A bill signed into law in California on September 9, 2014, popularly referred to as the “Yelp” bill, prohibits the use of “non-disparagement” clauses in consumer contracts. The law takes effect on January 1, 2015. … Read the full article
I guess the owners of the Grand Resort Hotel in Pigeon Forge, Tennessee have never heard of the Streisland Effect. Their attempt to sue Trip Advisor for defamation based on the hotel’s inclusion in Trip Advisor’s annual “Dirtiest Hotels” list was dismissed by the federal district court for the Eastern District of Tennessee. While facts can be defamatory, opinions can not. The court concluded that no “reasonable person could believe that TripAdvisor’s article reflected anything more than the opinions of TripAdvisor’s millions of online users.”
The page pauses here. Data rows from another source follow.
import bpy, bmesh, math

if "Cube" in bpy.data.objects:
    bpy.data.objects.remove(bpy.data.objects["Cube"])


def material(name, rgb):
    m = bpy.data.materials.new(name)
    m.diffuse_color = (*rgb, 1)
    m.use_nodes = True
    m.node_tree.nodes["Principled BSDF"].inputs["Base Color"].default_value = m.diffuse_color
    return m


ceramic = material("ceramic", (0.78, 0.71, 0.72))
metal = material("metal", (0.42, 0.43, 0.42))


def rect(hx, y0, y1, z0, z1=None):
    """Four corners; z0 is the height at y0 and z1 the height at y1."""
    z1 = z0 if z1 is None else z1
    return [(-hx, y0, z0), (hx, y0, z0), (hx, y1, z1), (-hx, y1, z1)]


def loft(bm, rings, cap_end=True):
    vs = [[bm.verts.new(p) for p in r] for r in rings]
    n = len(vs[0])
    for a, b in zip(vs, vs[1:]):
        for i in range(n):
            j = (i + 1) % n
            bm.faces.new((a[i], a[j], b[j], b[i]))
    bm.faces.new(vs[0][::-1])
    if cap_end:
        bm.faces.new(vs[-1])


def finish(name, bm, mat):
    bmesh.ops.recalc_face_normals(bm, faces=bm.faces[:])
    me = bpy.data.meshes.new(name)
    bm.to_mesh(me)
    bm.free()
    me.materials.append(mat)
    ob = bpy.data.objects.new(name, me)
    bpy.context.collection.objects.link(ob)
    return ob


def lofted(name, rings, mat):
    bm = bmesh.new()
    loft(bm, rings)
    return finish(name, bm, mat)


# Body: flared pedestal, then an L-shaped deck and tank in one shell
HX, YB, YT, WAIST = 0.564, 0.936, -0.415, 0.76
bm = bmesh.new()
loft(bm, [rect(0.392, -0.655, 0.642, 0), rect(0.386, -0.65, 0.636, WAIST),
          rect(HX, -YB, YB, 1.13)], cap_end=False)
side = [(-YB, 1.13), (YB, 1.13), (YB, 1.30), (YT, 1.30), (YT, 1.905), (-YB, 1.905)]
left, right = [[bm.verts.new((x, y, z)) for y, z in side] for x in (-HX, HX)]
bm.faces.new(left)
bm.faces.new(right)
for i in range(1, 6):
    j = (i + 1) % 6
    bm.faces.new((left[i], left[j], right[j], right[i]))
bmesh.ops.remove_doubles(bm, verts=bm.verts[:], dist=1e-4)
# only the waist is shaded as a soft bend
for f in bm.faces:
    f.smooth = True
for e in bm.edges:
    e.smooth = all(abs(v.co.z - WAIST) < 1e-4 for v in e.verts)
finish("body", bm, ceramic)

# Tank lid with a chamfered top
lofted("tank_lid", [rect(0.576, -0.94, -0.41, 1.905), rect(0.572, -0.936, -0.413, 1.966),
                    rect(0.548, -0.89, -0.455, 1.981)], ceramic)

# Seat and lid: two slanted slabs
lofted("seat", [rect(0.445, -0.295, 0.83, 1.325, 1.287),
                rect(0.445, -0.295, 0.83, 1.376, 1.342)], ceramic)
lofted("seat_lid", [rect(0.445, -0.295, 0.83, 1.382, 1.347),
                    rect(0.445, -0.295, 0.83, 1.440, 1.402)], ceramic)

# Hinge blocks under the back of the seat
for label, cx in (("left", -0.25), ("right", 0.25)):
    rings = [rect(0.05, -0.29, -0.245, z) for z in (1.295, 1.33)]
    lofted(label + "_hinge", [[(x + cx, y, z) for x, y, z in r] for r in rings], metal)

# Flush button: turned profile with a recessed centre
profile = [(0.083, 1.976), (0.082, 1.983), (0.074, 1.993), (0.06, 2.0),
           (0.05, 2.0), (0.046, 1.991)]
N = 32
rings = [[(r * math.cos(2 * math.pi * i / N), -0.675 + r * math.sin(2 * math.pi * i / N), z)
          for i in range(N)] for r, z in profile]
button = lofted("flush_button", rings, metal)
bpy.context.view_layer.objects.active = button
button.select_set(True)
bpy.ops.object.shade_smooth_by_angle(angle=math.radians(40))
Professor Eric Goldman discusses this case in more detail here.
Seaton v. TripAdvisor, LLC… Read the full article
My partners Andy Updegrove, Peter Moldave and I attended this celebration of the sixth anniversary of Creative Commons at Harvard the evening of Friday, December 13, 2008. We could have waited a few days and watched the event on YouTube, but then we would have missed the cold weather, the greatest ice storm in modern Massachusetts history, the difficult parking and, well ….
It was actually a great deal of fun, and looking around the room at the 150 or so people that attended there appeared to be relatively few lawyers, a fact that made us feel superior, as if we were really part of the Harvard cognoscenti, which of course we aren’t. (How could we tell there weren’t many lawyers there? – the number of people who had that useless, predatory look common to lawyers was minimal.)
Speakers were: Jonathan Zittrain, moderator, panelists James Boyle, Lawrence Lessig and Molly S.… Read the full article